# PROBLEM TO WORK ON
Across all the entries, how many lines hold "name"? Answer with that number and nothing else.

Start of Block

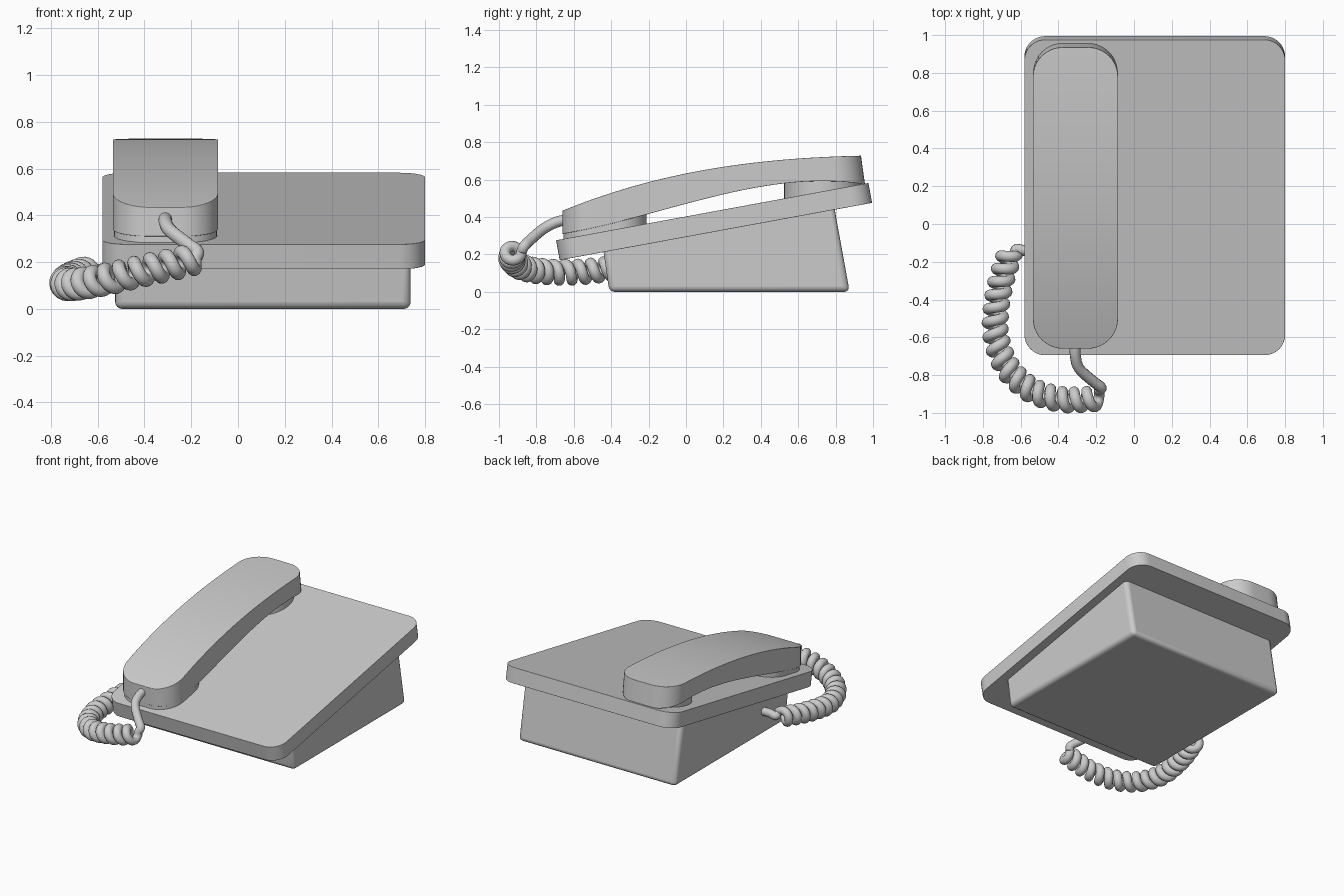
import bpy, bmesh, math
from mathutils import Vector

if "Cube" in bpy.data.objects:
    bpy.data.objects.remove(bpy.data.objects["Cube"])


def finish(name, bm, bevel, segs=4):
    bmesh.ops.recalc_face_normals(bm, faces=bm.faces[:])
    me = bpy.data.meshes.new(name)
    bm.to_mesh(me)
    bm.free()
    ob = bpy.data.objects.new(name, me)
    bpy.context.collection.objects.link(ob)
    mod = ob.modifiers.new("soft_edges", 'BEVEL')
    mod.width, mod.segments, mod.limit_method = bevel, segs, 'ANGLE'
    mod.angle_limit = math.radians(40)
    bpy.ops.object.select_all(action='DESELECT')
    ob.select_set(True)
    bpy.context.view_layer.objects.active = ob
    bpy.ops.object.shade_smooth_by_angle(angle=math.radians(40))
    return ob


def slab(name, cx, y0, y1, hw, r, top, bottom, bevel, lean=0.0, mid=24):
    """Rounded-corner slab lofted along y; top and bottom heights follow functions of y."""
    arc = [(r * (1 - math.cos(a)), r * (1 - math.sin(a)))
           for a in (math.pi / 2 * i / 10 for i in range(11))]
    stations = [(y0 + d, hw - inset) for d, inset in arc]
    span = y1 - y0 - 2 * r
    if span > 0.01:
        stations += [(y0 + r + span * i / mid, hw) for i in range(1, mid)]
        stations += [(y1 - d, hw - inset) for d, inset in reversed(arc)]
    else:
        stations += [(y1 - d, hw - inset) for d, inset in reversed(arc[:-1])]
    bm = bmesh.new()
    rings = []
    for y, w in stations:
        w = max(w, 0.012)
        zt, zb = top(y), bottom(y)
        shift = -lean * (zt - zb) * (y - y0) / (y1 - y0)
        rings.append([bm.verts.new(p) for p in (
            (cx - w, y, zb), (cx + w, y, zb),
            (cx + w, y + shift, zt), (cx - w, y + shift, zt))])
    for a, b in zip(rings, rings[1:]):
        for i in range(4):
            j = (i + 1) % 4
            bm.faces.new((a[i], a[j], b[j], b[i]))
    bm.faces.new(rings[0])
    bm.faces.new(rings[-1])
    return finish(name, bm, bevel)


def cubic(pts):
    """Cubic height curve through four (y, z) points."""
    def f(y):
        return sum(z * math.prod((y - q) / (p - q) for q, _ in pts if q != p)
                   for p, z in pts)
    return f


# Wedge base
bm = bmesh.new()
profile = [(-0.41, 0.0), (0.875, 0.0), (0.79, 0.47), (-0.445, 0.245)]
sides = [[bm.verts.new((x, y, z)) for y, z in profile] for x in (-0.525, 0.738)]
for s in sides:
    bm.faces.new(s)
for i in range(4):
    j = (i + 1) % 4
    bm.faces.new((sides[0][i], sides[0][j], sides[1][j], sides[1][i]))
finish("base", bm, 0.03)

# Sloping top plate
plate = slab("top_plate", 0, -0.849, 0.849, 0.69, 0.11,
             lambda y: 0.054, lambda y: -0.054, 0.022, mid=2)
plate.location = (0.11, 0.15, 0.376)
plate.rotation_euler.x = math.radians(10.4)


def plate_top(y):
    return 0.27 + 0.184 * (y + 0.69)


# Arched handset with mouthpiece and earpiece
hs_top = cubic([(-0.66, 0.434), (-0.25, 0.572), (0.29, 0.68), (0.95, 0.728)])
hs_low = cubic([(-0.66, 0.31), (-0.2, 0.417), (0.26, 0.535), (0.95, 0.576)])
HX = -0.31
slab("handset", HX, -0.66, 0.957, 0.225, 0.16, hs_top, hs_low, 0.022, lean=0.14)
slab("mouthpiece", HX, -0.655, -0.21, 0.22, 0.16,
     lambda y: hs_low(y) + 0.03, plate_top, 0.01)
slab("earpiece", HX, 0.525, 0.935, 0.205, 0.205,
     lambda y: hs_low(y) + 0.03, plate_top, 0.01)

# Coiled cord: plain lead, helix around a curved path, plain tail
path = [Vector(p) for p in (
    (-0.18, -0.922, 0.215), (-0.28, -0.93, 0.19), (-0.40, -0.926, 0.165),
    (-0.55, -0.875, 0.13), (-0.67, -0.76, 0.108), (-0.73, -0.60, 0.105),
    (-0.73, -0.45, 0.118), (-0.703, -0.30, 0.135), (-0.655, -0.15, 0.155))]


def spline(pts, n):
    ext = [2 * pts[0] - pts[1]] + pts + [2 * pts[-1] - pts[-2]]
    out = []
    for a, b, c, d in zip(ext, ext[1:], ext[2:], ext[3:]):
        for k in range(n):
            t = k / n
            out.append(0.5 * (2 * b + (c - a) * t + (2 * a - 5 * b + 4 * c - d) * t * t
                              + (3 * b - 3 * c + d - a) * t ** 3))
    return out + [pts[-1]]


TURNS, COIL_R = 17, 0.043
centre = spline(path, 50)
total = sum((b - a).length for a, b in zip(centre, centre[1:]))
helix, run = [], 0.0
for a, b in zip(centre, centre[1:]):
    t = (b - a).normalized()
    side = t.cross(Vector((0, 0, 1))).normalized()
    up = side.cross(t)
    ang = 2 * math.pi * TURNS * run / total
    helix.append(a + COIL_R * (math.cos(ang) * side - math.sin(ang) * up))
    run += (b - a).length

lead = spline([Vector(p) for p in (
    (HX, -0.63, 0.39), (HX, -0.70, 0.37), (-0.29, -0.765, 0.335),
    (-0.22, -0.83, 0.28), (-0.175, -0.865, 0.245))] + [helix[0]], 6)
tail = spline([helix[-1]] + [Vector(p) for p in (
    (-0.625, -0.135, 0.16), (-0.58, -0.14, 0.165), (-0.50, -0.14, 0.165))], 5)
points = lead[:-1] + helix + tail[1:]

cu = bpy.data.curves.new("coiled_cord", 'CURVE')
cu.dimensions = '3D'
cu.bevel_depth = 0.029
cu.bevel_resolution = 4
cu.use_fill_caps = True
sp = cu.splines.new('POLY')
sp.points.add(len(points) - 1)
for p, co in zip(sp.points, points):
    p.co = (*co, 1)
sp.use_smooth = True
bpy.context.collection.objects.link(bpy.data.objects.new("coiled_cord", cu))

End of Block

# SOLUTION
5